Objective: To report the neurologic outcomes in long-term survivors of out-of-hospital cardiac arrest with ventricular fibrillation as the presenting rhythm (OHCA VF) at a population level. Methods: All adults who experienced OHCA VF in Olmsted County, MN, from 1990 to 2008, survived more than 6 months postarrest, and were alive at the time of study recruitment were invited to participate in structured neuropsychological testing and a neurologic examination. Cognitive test results were compared to the normal population using the Mayo's Older Adults Normative Studies. Linear regression models were fit to evaluate each neuropsychological test result in relation to call-to-shock time, sex, age at cardiac arrest, time elapsed since event, witnessed vs unwitnessed arrest, and administration of bystander cardiopulmonary resuscitation. Results: Of 332 OHCA VF arrests, 140 people (42.2%,95%confidence interval 36.9%-47.5%) survived to discharge. No patient entered a minimally conscious or permanent vegetative state.

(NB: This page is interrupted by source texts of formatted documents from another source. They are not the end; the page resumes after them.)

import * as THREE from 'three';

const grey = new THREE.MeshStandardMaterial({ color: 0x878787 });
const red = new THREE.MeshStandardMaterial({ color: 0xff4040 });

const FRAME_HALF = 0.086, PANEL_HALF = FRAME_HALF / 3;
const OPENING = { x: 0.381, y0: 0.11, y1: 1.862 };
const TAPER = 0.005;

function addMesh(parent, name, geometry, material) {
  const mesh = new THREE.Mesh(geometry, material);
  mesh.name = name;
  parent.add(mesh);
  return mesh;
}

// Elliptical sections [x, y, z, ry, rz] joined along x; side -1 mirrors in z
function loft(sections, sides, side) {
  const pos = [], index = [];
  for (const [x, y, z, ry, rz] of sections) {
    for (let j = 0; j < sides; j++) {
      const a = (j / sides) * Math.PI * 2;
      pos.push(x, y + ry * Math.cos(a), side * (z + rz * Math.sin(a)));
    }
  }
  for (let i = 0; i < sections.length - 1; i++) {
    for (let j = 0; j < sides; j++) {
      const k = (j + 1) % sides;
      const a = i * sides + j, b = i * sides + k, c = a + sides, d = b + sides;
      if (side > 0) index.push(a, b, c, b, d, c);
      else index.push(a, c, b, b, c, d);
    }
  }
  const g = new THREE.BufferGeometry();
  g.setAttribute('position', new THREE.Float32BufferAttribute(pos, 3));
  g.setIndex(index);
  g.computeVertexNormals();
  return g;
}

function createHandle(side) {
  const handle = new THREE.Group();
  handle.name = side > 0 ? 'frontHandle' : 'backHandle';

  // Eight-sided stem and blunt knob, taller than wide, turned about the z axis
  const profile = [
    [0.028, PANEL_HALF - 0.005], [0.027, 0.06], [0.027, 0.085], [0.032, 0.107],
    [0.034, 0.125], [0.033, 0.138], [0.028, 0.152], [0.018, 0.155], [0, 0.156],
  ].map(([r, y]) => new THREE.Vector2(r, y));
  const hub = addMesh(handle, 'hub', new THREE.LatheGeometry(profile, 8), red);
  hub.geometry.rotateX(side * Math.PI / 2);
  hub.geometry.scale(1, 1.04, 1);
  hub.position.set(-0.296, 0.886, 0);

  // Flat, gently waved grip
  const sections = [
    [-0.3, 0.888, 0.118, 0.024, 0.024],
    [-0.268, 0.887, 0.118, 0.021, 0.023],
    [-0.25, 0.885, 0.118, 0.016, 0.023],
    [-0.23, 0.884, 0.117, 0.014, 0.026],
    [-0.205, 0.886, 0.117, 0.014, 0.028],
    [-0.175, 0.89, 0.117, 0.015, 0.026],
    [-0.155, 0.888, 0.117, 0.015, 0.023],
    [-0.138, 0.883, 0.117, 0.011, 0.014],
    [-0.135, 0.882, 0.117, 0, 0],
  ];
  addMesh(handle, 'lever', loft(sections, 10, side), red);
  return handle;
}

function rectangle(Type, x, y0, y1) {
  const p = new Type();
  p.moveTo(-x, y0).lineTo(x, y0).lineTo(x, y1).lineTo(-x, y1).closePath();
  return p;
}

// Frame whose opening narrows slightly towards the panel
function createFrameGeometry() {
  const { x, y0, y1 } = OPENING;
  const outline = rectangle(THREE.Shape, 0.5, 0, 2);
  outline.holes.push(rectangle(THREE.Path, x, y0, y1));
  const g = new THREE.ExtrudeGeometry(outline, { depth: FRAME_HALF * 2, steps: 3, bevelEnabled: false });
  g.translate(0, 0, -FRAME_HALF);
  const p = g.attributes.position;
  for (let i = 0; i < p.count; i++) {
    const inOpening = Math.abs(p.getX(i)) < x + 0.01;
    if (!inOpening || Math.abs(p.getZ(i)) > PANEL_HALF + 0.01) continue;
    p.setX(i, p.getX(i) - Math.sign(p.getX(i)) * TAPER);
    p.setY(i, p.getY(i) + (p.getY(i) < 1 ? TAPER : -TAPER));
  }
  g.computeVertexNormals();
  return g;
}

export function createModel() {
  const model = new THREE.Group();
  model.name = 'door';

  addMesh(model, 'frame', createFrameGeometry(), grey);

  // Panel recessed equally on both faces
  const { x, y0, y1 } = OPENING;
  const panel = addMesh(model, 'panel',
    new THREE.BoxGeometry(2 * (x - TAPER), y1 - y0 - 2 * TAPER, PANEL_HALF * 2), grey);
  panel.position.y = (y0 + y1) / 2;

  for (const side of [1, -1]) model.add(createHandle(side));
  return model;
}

Long-term survivors (n= 47, median survival 7.8 years postarrest) had lower scores on measures of long-term memory and learning efficiency (p= 0.001) but higher than average scores on verbal IQ (p= 0.001). Nearly all survivors were functionally independent and scored high on the Mini- Mental State Examination (MMSE) (median Barthel Index 100/100, median MMSE 29/30). Conclusions: Long-term survivors of OHCA VF have long-term memory deficits compared to the normal population at the same age and education level. These findings provide a baseline for cognitive outcomes studies of OHCA VF as new techniques are developed to improve survival.
ASJC Scopus subject areas
- Clinical Neurology